snail-8296a552f7bd1064368205306ff8a3c7c7bdc7c4-s900-c85The chip industry is still in the doldrums and that isn’t going to change anytime soon.

That’s the verdict of Malcolm Penn, CEO and chairman of UK semiconductor analysts Future Horizons.

At a semiconductor conference in London, Penn said that the chip industry is driven by four factors: the economy, fab capacity, unit demand and average selling prices (ASPs).

Penn said: “The economy is in a mess and it’s not getting any better. It’s the ‘wait one more quarter’ syndrome. Nobody reacts when the data is good because they don’t believe it.”

He said that 2016 seemed to be an almost exact replay of 2015. Nobody believes in the numbers any more, he said.

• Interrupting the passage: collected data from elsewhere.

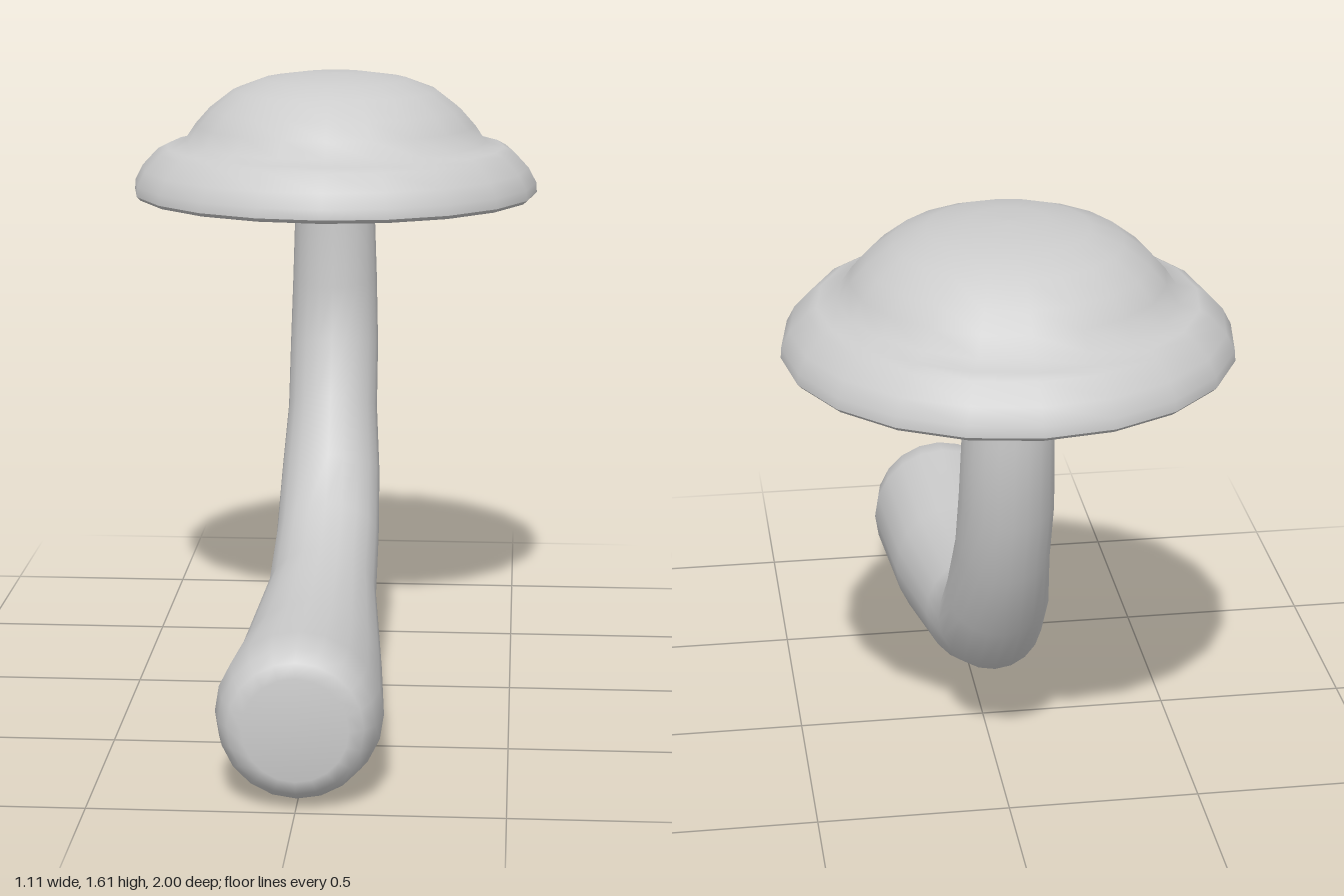
import * as THREE from 'three';

const material = new THREE.MeshStandardMaterial({ color: 0xcccccc });
const CAP_Z = -0.445;

function lathe(name, points) {
  const profile = points.map(([r, y]) => new THREE.Vector2(r, y));
  const mesh = new THREE.Mesh(new THREE.LatheGeometry(profile, 20), material);
  mesh.name = name;
  mesh.position.z = CAP_Z;
  return mesh;
}

// Bent tube through round rings, each given by its upper and lower point: [z, y, z, y]
function bentTube(rings, sides) {
  const positions = [], index = [];
  rings.forEach(([z1, y1, z2, y2]) => {
    const r = Math.hypot(z1 - z2, y1 - y2) / 2;
    for (let k = 0; k < sides; k++) {
      const a = (k / sides) * Math.PI * 2, s = Math.sin(a) / 2;
      positions.push(Math.cos(a) * r, (y1 + y2) / 2 + s * (y1 - y2), (z1 + z2) / 2 + s * (z1 - z2));
    }
  });
  for (let i = 0; i < rings.length - 1; i++) {
    for (let k = 0; k < sides; k++) {
      const n = (k + 1) % sides;
      const a = i * sides + k, b = i * sides + n, c = a + sides, d = b + sides;
      index.push(a, c, b, b, c, d);
    }
  }
  // Close the foot
  const centre = positions.length / 3;
  positions.push(0, (rings[0][1] + rings[0][3]) / 2, rings[0][0]);
  for (let k = 0; k < sides; k++) index.push(centre, k, (k + 1) % sides);
  const geometry = new THREE.BufferGeometry();
  geometry.setAttribute('position', new THREE.Float32BufferAttribute(positions, 3));
  geometry.setIndex(index);
  geometry.computeVertexNormals();
  return geometry;
}

export function createModel() {
  const model = new THREE.Group();
  model.name = 'mushroom';

  // Stem: rounded foot facing forward, sweeping back and up into the cap
  const stem = new THREE.Mesh(bentTube([
    [1.0, 0.335, 1.0, 0.08],
    [0.985, 0.37, 0.985, 0.045],
    [0.95, 0.395, 0.945, 0.02],
    [0.86, 0.41, 0.86, 0.003],
    [0.53, 0.385, 0.465, 0.03],
    [0.13, 0.415, 0.03, 0.145],
    [-0.065, 0.49, -0.235, 0.27],
    [-0.17, 0.60, -0.395, 0.455],
    [-0.25, 0.74, -0.475, 0.645],
    [-0.31, 0.89, -0.545, 0.83],
    [-0.335, 1.03, -0.565, 1.06],
    [-0.335, 1.3, -0.55, 1.3],
  ], 20), material);
  stem.name = 'stem';
  model.add(stem);

  // Cap: flared brim with a dome on top
  model.add(lathe('cap', [
    [0.555, 1.283], [0.553, 1.31], [0.532, 1.35], [0.49, 1.395], [0.465, 1.408],
    [0.415, 1.42], [0.385, 1.465], [0.345, 1.51], [0.28, 1.56], [0.2, 1.59],
    [0.1, 1.605], [0, 1.608],
  ]));

  // Rim and slightly recessed underside
  model.add(lathe('rim', [[0.515, 1.287], [0.525, 1.275], [0.545, 1.273], [0.555, 1.283]]));
  model.add(lathe('underside', [[0, 1.287], [0.515, 1.287]]));

  return model;
}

“No-one is spending money. There are no new killer products on the horizon. There is nothing, nothing at all.”

Killer apps can’t be predicted and have always been a surprise, Penn said. The outlook is somewhat grim.

“No one knows how to restart the engines.

Regionally, he said, the picture is also pessimistic. “Japan is a complete disaster. China is on a downward trend. Russia has shot itself in the foot,” he said. “Newly industrialised Asian countries have run out of steam. The overall trend is decidedly bad.”

So what of the future?

Historically, integrated circuits (ICs) have shown a 10 percent growth but, he said, the current trend is low with only a six percent figure in 2016. He said: “PC and smartphone IC shipments are still relatively very small. Unit demand is driven by the economy, and the PC market is as dead as a dodo.”

The figures over the last four years show a steady decline, 9.5 percent growth in 2013, 8.3 percent in 2014, 5.1 percent in 2015 and six percent this year.

He said: “Fab capacity is in the hands of the few. No there is no excess capacity. It takes a year to add new capacity and the lead time has never changed.”

As far as capital expenditure (CapEx) goes, Intel, Samsung and TSMC rule, he said at 60 percent CapEx. That’s not true for Global Foundries (GloFo) which is only nine percent.

He said: “A capacity shortage is waiting to happen. At some point of time there will be a shortage and it will catch everyone by surprise.” And most of the bigger fabs are in earthquake zones.

He’s gloomy about next year too. In 2017 he expects a weak PC and smartphone market.

“The economy is still horrid. There’s no life in the semiconductor business.”

Intel spins off McAfee

ElderlyspinneraIntel has admitted that its $8 billion acquisition of security outfit McAfee never quite worked out and is spinning the business off.

Under the deal Intel will collect $3.1 billion in cash and retain a 49 percent ownership stake of McAfee. Meanwhile TPG will own 51 percent of the new company.

TPG will make a $1.1 billion equity investment in McAfee, which will also take on $2 billion of debt. The deal is expected to close in the second quarter of 2017, Intel said.

Analysts and investors have favoured disposing of the business. It sort of made sense in the days when the PC did well but it did not add much to Intel’s chip sales and now the PC is less important it was better off somewhere else.

It does make money. The unit reported $1.1 billion of revenue in the first half of the year, up 11 per cent  from the same period of 2015, and operating income of $182 million, a 391 per cent jump.

Chris Young will be CEO of the new company. He said as standalone company supported by these two partners, we will be in an even greater position of strength, committed to being the best provider the cybersecurity industry has ever seen.

Intel said it still plans to collaborate with McAfee to add security features across its product lines.

Dusting off the McAfee name explains why Intel was not so keen to give the brand back to its colourful founder, John McAfee earlier this week.